- _Problem description_: Your task is to return the line containing "# Rooftop equipment: stair" and each line after it through the end of the entries, exactly, with no other lines.

- _Records for processing_:
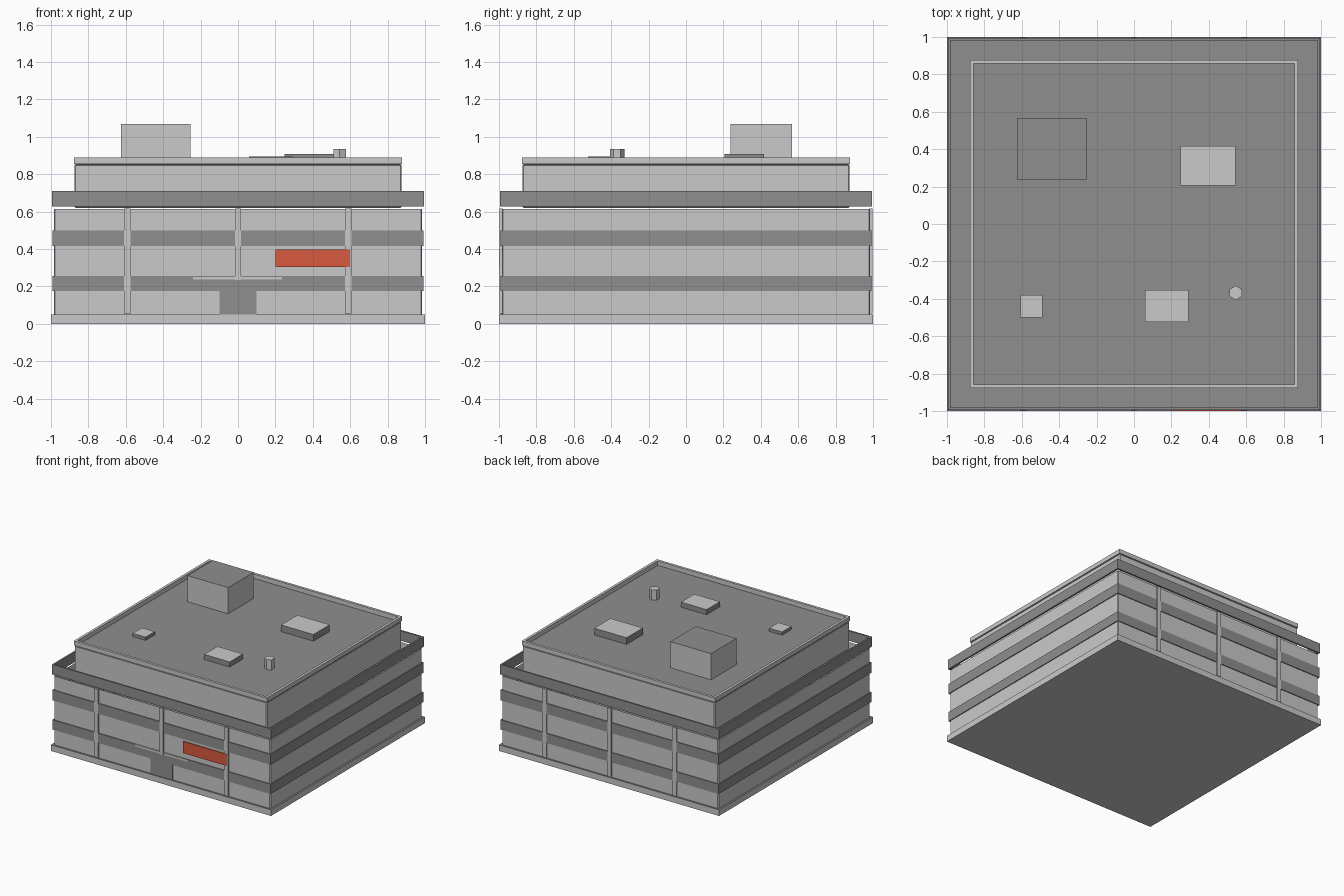
import bpy, bmesh

if "Cube" in bpy.data.objects:
    bpy.data.objects.remove(bpy.data.objects["Cube"], do_unlink=True)


def material(name, rgb):
    m = bpy.data.materials.new(name)
    m.use_nodes = True
    m.diffuse_color = (*rgb, 1)
    m.node_tree.nodes["Principled BSDF"].inputs["Base Color"].default_value = (*rgb, 1)
    return m


LIGHT = material("light grey", (0.59, 0.59, 0.59))
DARK = material("dark grey", (0.273, 0.273, 0.273))
RED = material("sign red", (0.7, 0.103, 0.052))


def finish(name, bm, mats):
    me = bpy.data.meshes.new(name)
    bm.to_mesh(me)
    bm.free()
    for m in mats:
        me.materials.append(m)
    ob = bpy.data.objects.new(name, me)
    bpy.context.collection.objects.link(ob)
    return ob


def square_shell(name, profile, mat, closed=False):
    """Sweep a (half width, height) profile around a square."""
    bm = bmesh.new()
    rings = [[bm.verts.new((sx * h, sy * h, z))
              for sx, sy in ((-1, -1), (1, -1), (1, 1), (-1, 1))] for h, z in profile]
    pairs = list(zip(rings, rings[1:]))
    if closed:
        pairs.append((rings[-1], rings[0]))
    for a, b in pairs:
        for i in range(4):
            j = (i + 1) % 4
            bm.faces.new((a[i], a[j], b[j], b[i]))
    return finish(name, bm, [mat])


def box(name, x, y, z, mat, top=None):
    """Box between x, y and z ranges; top colours its upper face."""
    bm = bmesh.new()
    bmesh.ops.create_cube(bm, size=1)
    for v in bm.verts:
        v.co = [r[0] if c < 0 else r[1] for c, r in zip(v.co, (x, y, z))]
    bm.normal_update()
    if top:
        for f in bm.faces:
            f.material_index = int(f.normal.z > 0.5)
    return finish(name, bm, [mat, top] if top else [mat])


def bevel(ob):
    mod = ob.modifiers.new("soft_edges", "BEVEL")
    mod.width = 0.007
    mod.segments = 1
    mod.limit_method = "ANGLE"


# Ground slab and main storeys (open-topped wall shell)
box("base_slab", (-1, 1), (-1, 1), (0, 0.05), LIGHT, DARK)
bevel(square_shell("main_walls", [(0.985, 0.05), (0.985, 0.615)], LIGHT))

# Window strips wrapping the walls
for name, z0, z1 in (("lower_windows", 0.175, 0.255), ("upper_windows", 0.415, 0.5)):
    square_shell(name, [(0.98, z0), (0.992, z0), (0.992, z1), (0.98, z1)], DARK)

# Terrace parapet band
square_shell("terrace_parapet",
             [(0.994, 0.628), (0.994, 0.71), (0.98, 0.71), (0.98, 0.628)], DARK, True)

# Set-back upper storey with roof and rim
u = (-0.875, 0.875)
bevel(box("upper_storey", u, u, (0.62, 0.853), LIGHT, DARK))
square_shell("roof_rim",
             [(0.878, 0.855), (0.878, 0.89), (0.857, 0.89), (0.857, 0.85)], LIGHT, True)

# Pilasters on front and back
for side, sy in (("front", -1), ("back", 1)):
    for i, x in enumerate((-0.593, 0, 0.589)):
        low = 0.235 if side == "front" and x == 0 else 0.055
        y = sorted((sy * 0.98, sy * 0.997))
        box(f"{side}_pilaster_{i + 1}", (x - 0.017, x + 0.017), y, (low, 0.617), LIGHT)

# Entrance and sign
box("door", (-0.1, 0.1), (-0.992, -0.98), (0.05, 0.18), DARK)
box("door_canopy", (-0.24, 0.235), (-0.994, -0.98), (0.238, 0.255), LIGHT)
box("sign_panel", (0.2, 0.6), (-1, -0.991), (0.303, 0.398), RED)

# Rooftop equipment: stair house and dark-sided vents with light lids
box("stair_house", (-0.625, -0.255), (0.237, 0.567), (0.85, 1.068), LIGHT, DARK)
box("large_vent", (0.248, 0.542), (0.206, 0.417), (0.85, 0.908), DARK, LIGHT)
box("medium_vent", (0.06, 0.292), (-0.525, -0.353), (0.85, 0.895), DARK, LIGHT)
box("small_vent", (-0.607, -0.49), (-0.5, -0.38), (0.85, 0.88), DARK, LIGHT)

bm = bmesh.new()
bmesh.ops.create_cone(bm, cap_ends=True, segments=6, radius1=0.038, radius2=0.038, depth=0.085)
pipe = finish("roof_pipe", bm, [LIGHT])
pipe.location = (0.544, -0.368, 0.893)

- _Completed task_:
# Rooftop equipment: stair house and dark-sided vents with light lids
box("stair_house", (-0.625, -0.255), (0.237, 0.567), (0.85, 1.068), LIGHT, DARK)
box("large_vent", (0.248, 0.542), (0.206, 0.417), (0.85, 0.908), DARK, LIGHT)
box("medium_vent", (0.06, 0.292), (-0.525, -0.353), (0.85, 0.895), DARK, LIGHT)
box("small_vent", (-0.607, -0.49), (-0.5, -0.38), (0.85, 0.88), DARK, LIGHT)

bm = bmesh.new()
bmesh.ops.create_cone(bm, cap_ends=True, segments=6, radius1=0.038, radius2=0.038, depth=0.085)
pipe = finish("roof_pipe", bm, [LIGHT])
pipe.location = (0.544, -0.368, 0.893)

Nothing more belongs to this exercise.